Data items
=== Section Start ===

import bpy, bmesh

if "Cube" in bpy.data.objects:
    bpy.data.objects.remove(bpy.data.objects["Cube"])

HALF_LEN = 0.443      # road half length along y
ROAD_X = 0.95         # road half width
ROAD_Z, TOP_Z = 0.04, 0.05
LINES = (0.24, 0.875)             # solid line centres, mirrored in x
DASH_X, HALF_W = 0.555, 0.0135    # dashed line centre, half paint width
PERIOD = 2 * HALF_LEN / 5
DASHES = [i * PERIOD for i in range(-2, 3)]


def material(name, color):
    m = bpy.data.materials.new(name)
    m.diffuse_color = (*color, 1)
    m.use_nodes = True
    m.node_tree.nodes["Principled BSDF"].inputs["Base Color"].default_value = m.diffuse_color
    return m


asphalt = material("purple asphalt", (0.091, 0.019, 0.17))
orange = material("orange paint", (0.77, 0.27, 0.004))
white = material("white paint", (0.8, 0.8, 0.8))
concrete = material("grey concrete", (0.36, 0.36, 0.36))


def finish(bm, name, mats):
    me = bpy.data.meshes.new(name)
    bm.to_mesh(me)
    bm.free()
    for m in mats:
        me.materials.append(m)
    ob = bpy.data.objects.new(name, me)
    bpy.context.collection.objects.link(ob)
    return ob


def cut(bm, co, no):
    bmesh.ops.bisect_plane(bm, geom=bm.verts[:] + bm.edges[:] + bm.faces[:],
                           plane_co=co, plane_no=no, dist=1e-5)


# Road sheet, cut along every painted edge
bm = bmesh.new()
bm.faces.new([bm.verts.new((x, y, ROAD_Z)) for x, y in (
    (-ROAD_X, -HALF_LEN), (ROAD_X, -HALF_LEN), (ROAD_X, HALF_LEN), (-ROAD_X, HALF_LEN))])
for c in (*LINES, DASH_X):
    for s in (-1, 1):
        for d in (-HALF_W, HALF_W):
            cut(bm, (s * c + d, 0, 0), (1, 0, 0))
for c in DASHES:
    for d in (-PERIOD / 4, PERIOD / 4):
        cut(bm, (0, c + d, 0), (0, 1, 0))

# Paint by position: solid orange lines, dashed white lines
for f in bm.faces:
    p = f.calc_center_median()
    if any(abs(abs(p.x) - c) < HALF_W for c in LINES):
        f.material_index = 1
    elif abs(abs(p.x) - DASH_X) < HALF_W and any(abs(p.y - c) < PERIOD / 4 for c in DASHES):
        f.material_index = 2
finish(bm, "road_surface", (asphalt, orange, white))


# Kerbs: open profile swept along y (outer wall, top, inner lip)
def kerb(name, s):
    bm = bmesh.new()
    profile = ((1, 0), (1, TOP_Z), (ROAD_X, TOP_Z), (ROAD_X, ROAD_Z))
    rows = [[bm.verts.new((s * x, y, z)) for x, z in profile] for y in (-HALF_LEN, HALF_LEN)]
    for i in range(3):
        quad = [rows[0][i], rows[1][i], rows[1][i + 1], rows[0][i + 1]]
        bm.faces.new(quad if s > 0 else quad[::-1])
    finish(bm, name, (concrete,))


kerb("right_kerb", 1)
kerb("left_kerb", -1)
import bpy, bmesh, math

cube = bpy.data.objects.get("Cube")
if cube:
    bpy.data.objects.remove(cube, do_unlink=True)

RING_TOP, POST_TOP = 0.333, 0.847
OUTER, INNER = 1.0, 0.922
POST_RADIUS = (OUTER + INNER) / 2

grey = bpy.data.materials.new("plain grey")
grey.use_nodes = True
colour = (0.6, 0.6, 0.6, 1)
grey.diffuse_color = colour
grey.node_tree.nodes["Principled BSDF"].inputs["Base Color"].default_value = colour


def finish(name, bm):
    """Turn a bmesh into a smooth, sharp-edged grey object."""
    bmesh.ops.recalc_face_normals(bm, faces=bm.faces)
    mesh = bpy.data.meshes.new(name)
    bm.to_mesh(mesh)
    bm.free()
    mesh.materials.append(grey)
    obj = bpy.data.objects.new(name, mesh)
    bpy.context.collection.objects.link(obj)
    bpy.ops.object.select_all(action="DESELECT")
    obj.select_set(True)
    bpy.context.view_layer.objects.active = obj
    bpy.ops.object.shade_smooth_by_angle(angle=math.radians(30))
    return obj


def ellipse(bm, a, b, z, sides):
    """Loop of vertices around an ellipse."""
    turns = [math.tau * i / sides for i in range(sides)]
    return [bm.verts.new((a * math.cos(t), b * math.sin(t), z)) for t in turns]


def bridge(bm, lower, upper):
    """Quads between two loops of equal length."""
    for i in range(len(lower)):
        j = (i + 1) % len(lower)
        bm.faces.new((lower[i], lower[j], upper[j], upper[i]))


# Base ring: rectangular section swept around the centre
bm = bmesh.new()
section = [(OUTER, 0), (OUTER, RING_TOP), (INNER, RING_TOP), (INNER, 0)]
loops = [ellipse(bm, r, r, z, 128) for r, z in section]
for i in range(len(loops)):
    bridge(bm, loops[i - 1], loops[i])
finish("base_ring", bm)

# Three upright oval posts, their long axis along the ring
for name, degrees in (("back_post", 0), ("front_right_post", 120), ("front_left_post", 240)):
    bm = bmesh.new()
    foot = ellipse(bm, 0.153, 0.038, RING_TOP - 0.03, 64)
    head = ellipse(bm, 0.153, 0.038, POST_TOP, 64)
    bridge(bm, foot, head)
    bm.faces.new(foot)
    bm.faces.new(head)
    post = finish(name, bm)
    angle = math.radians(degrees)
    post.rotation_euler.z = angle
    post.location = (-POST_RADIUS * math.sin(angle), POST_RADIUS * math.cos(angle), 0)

=== Section End ===
=== Section Start ===

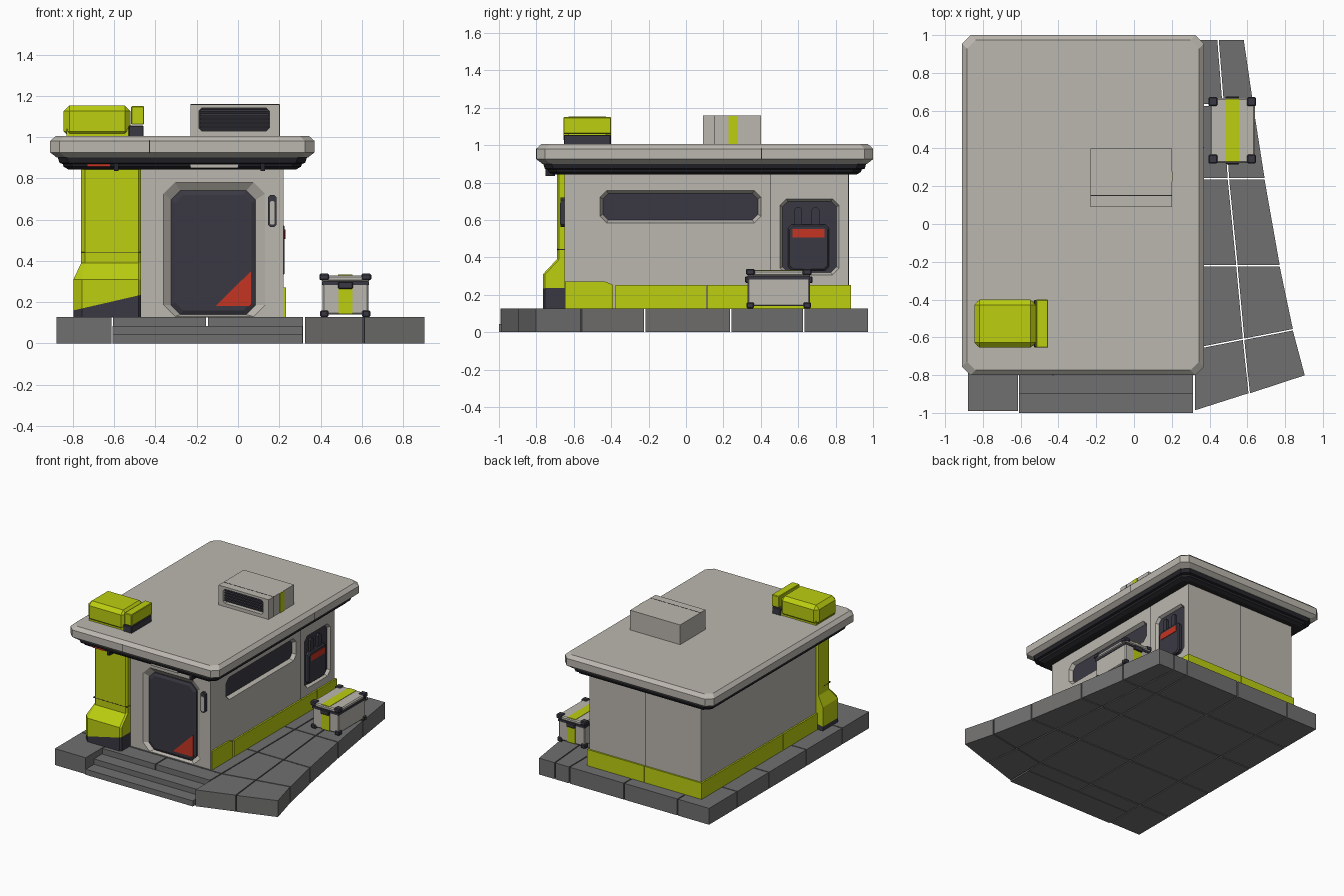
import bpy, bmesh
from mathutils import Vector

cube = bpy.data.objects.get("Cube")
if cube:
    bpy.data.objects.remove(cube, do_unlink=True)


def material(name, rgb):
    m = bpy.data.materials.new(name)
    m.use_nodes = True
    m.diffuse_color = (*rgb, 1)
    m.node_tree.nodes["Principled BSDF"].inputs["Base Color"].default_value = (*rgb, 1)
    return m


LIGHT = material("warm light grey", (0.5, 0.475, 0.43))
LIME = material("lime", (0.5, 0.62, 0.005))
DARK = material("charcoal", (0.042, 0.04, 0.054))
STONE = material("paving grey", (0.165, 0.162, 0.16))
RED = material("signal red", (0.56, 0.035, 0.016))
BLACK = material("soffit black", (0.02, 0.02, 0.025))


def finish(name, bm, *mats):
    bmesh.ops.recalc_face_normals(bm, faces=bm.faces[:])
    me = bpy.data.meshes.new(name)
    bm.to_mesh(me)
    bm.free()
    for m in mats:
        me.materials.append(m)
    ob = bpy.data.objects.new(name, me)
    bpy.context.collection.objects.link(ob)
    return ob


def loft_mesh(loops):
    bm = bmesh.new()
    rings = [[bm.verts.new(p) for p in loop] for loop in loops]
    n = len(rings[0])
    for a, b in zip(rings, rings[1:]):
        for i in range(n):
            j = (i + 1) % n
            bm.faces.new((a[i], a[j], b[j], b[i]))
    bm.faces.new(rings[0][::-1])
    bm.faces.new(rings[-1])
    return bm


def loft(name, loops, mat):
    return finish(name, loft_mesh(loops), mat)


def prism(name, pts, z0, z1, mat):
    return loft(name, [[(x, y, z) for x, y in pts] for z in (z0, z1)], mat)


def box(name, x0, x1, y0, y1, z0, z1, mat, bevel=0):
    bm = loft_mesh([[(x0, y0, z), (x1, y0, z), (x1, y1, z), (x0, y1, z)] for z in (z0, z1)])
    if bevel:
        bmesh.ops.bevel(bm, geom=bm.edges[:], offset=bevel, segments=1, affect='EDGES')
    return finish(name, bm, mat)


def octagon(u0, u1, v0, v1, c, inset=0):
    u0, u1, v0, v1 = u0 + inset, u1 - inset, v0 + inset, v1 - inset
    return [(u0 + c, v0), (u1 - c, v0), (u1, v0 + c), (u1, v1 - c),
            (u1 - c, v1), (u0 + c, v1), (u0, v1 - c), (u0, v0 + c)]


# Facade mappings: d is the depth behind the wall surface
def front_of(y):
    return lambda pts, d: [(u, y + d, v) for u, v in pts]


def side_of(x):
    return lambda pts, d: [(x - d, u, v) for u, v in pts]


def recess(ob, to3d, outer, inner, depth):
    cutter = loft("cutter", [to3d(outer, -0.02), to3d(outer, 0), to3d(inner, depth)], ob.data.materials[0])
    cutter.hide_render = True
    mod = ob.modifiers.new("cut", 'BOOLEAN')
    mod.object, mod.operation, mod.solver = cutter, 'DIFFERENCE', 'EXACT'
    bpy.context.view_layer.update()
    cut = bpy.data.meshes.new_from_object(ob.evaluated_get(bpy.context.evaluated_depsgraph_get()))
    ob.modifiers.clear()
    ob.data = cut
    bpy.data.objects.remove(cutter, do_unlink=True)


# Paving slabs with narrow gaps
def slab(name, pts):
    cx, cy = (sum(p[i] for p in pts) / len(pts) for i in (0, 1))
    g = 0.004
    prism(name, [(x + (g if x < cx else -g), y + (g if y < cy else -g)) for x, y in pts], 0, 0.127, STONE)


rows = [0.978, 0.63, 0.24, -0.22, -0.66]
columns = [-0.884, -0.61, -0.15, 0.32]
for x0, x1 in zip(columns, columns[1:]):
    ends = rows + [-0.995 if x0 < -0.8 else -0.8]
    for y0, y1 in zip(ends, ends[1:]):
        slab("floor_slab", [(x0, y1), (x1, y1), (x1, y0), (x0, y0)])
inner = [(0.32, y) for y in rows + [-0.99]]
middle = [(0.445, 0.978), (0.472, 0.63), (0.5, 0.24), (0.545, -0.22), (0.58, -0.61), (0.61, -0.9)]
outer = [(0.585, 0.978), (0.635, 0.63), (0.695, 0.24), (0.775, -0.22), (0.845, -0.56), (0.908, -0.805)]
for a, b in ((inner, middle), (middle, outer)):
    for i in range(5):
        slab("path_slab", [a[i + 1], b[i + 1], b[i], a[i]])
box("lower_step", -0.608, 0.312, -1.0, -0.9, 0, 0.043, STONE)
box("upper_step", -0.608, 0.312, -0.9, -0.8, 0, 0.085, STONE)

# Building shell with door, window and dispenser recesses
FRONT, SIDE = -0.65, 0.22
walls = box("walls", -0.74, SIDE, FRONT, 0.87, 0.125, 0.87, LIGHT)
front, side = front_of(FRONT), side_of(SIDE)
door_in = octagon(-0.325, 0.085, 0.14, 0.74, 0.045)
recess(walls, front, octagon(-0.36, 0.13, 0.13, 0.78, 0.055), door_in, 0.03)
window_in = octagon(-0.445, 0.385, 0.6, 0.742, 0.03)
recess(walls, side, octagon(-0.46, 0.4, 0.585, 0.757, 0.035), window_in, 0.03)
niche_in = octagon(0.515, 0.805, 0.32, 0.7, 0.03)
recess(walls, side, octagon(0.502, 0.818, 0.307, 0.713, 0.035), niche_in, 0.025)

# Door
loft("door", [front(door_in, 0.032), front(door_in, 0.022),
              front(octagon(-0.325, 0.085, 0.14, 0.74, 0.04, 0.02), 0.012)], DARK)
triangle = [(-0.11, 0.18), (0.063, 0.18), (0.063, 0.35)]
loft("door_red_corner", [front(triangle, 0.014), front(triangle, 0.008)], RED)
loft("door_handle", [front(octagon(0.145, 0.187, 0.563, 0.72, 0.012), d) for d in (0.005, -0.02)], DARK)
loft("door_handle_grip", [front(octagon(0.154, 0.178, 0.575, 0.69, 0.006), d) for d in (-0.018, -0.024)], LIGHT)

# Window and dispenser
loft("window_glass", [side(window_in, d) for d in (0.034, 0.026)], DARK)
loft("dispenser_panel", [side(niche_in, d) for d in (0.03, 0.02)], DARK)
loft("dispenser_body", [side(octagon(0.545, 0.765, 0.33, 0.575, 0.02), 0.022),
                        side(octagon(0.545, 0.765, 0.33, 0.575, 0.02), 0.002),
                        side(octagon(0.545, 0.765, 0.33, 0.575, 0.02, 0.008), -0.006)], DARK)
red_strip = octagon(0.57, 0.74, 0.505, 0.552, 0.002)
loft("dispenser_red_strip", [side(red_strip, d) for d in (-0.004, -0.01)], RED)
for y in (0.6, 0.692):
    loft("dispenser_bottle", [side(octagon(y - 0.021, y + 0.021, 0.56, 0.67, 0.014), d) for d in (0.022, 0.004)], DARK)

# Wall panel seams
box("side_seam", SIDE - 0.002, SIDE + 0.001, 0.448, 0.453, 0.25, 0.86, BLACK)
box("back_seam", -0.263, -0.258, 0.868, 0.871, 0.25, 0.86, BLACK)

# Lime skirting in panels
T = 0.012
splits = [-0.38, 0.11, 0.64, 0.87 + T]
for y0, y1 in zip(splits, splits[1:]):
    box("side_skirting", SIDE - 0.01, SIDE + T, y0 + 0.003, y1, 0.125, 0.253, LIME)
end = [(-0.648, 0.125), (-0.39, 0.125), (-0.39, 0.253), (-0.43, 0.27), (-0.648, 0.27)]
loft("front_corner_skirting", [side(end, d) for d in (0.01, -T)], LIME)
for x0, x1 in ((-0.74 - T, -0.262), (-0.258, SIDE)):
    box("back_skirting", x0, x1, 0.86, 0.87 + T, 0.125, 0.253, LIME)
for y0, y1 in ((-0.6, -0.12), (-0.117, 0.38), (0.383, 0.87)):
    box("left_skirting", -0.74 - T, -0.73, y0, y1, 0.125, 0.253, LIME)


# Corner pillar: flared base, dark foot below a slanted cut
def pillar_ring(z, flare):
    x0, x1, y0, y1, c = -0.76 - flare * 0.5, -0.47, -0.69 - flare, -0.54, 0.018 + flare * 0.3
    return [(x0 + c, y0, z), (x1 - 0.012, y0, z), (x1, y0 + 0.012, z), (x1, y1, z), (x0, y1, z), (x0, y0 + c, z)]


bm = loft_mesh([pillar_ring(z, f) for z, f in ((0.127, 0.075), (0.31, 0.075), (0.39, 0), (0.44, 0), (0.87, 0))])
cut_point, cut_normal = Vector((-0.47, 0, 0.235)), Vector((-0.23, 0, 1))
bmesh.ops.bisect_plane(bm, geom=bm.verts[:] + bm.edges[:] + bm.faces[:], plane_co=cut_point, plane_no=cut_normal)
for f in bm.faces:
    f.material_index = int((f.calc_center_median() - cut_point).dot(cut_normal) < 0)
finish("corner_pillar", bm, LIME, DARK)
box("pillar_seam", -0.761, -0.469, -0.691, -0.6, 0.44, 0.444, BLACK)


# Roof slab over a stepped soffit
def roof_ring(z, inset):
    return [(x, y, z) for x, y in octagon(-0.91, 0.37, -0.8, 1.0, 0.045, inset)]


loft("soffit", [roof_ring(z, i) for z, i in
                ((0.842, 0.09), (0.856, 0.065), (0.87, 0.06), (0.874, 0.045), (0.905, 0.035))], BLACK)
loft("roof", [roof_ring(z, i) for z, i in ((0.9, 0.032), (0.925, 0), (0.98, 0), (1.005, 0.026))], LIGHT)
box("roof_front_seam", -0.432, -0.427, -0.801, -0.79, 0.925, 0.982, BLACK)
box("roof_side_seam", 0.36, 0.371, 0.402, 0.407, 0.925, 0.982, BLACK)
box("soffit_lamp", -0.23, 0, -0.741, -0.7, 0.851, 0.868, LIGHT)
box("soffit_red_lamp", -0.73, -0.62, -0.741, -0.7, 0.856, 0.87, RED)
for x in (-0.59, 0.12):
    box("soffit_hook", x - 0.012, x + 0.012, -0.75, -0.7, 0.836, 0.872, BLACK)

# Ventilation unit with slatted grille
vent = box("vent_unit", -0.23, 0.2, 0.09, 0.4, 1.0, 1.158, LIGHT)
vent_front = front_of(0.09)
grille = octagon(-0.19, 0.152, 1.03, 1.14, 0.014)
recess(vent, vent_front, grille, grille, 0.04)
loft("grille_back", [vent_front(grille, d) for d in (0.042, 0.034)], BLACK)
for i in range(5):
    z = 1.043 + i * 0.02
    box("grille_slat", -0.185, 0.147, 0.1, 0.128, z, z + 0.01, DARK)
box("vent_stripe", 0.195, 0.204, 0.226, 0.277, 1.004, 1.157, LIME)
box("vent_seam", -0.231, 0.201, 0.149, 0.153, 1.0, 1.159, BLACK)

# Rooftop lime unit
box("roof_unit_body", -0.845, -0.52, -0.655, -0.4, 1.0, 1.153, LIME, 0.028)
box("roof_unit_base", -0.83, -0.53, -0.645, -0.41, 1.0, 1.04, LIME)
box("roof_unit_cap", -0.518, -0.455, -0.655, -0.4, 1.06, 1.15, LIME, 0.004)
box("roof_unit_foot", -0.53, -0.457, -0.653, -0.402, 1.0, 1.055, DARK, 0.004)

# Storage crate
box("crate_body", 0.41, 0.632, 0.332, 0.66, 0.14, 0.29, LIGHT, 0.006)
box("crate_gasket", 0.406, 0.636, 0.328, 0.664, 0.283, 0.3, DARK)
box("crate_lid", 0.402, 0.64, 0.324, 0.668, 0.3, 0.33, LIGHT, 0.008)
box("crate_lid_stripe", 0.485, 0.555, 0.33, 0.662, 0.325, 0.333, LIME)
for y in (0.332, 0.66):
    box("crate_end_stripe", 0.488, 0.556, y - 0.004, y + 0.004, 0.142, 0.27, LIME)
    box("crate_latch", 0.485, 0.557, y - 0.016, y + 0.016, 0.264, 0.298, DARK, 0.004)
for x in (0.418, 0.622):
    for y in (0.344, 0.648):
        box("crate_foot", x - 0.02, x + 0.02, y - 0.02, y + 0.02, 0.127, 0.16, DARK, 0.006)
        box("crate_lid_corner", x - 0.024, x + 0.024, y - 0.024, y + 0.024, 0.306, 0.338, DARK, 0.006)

=== Section End ===
=== Section Start ===

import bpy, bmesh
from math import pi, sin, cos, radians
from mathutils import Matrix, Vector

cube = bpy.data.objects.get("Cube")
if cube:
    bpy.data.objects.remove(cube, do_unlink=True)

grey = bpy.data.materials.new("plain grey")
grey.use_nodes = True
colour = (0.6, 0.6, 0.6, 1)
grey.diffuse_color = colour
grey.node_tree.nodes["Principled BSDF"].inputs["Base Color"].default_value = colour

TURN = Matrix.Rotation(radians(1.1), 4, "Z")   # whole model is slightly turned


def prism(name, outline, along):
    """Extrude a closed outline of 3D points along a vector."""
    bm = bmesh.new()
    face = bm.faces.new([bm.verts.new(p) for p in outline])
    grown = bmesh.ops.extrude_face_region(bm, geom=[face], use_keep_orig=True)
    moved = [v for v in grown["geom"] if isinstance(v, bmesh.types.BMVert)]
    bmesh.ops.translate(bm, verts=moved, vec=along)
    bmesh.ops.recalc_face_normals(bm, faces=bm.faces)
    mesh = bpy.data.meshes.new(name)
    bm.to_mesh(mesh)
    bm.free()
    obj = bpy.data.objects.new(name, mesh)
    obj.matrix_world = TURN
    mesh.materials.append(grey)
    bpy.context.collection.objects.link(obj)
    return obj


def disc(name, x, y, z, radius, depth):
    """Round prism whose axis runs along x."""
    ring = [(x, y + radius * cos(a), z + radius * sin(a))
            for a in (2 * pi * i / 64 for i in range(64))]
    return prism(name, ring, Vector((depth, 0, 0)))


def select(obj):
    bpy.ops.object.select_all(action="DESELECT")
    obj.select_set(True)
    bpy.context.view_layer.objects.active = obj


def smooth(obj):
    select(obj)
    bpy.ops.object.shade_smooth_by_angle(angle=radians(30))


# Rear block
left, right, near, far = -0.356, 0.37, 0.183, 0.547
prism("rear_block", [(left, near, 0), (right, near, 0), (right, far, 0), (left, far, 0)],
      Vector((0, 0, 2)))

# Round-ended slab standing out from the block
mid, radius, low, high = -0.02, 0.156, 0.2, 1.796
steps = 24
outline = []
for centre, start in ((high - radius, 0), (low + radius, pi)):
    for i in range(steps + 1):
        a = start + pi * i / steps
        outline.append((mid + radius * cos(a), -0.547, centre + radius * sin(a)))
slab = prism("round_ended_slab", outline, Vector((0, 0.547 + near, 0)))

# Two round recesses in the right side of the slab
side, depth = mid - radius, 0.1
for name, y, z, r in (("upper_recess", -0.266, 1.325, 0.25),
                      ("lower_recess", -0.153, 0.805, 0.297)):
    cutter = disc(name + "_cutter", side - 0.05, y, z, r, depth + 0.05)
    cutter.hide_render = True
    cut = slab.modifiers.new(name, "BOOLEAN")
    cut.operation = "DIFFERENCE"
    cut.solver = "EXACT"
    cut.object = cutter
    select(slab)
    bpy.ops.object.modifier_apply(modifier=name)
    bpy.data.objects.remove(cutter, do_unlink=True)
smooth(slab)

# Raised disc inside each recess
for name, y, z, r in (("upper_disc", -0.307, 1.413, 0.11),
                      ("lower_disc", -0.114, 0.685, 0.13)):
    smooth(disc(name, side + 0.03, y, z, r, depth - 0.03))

=== Section End ===

■ **Problem to work on**
Look through the entries above and list every line containing "BLACK".

■ **Response to this task**
BLACK = material("soffit black", (0.02, 0.02, 0.025))
box("side_seam", SIDE - 0.002, SIDE + 0.001, 0.448, 0.453, 0.25, 0.86, BLACK)
box("back_seam", -0.263, -0.258, 0.868, 0.871, 0.25, 0.86, BLACK)
box("pillar_seam", -0.761, -0.469, -0.691, -0.6, 0.44, 0.444, BLACK)
                ((0.842, 0.09), (0.856, 0.065), (0.87, 0.06), (0.874, 0.045), (0.905, 0.035))], BLACK)
box("roof_front_seam", -0.432, -0.427, -0.801, -0.79, 0.925, 0.982, BLACK)
box("roof_side_seam", 0.36, 0.371, 0.402, 0.407, 0.925, 0.982, BLACK)
    box("soffit_hook", x - 0.012, x + 0.012, -0.75, -0.7, 0.836, 0.872, BLACK)
loft("grille_back", [vent_front(grille, d) for d in (0.042, 0.034)], BLACK)
box("vent_seam", -0.231, 0.201, 0.149, 0.153, 1.0, 1.159, BLACK)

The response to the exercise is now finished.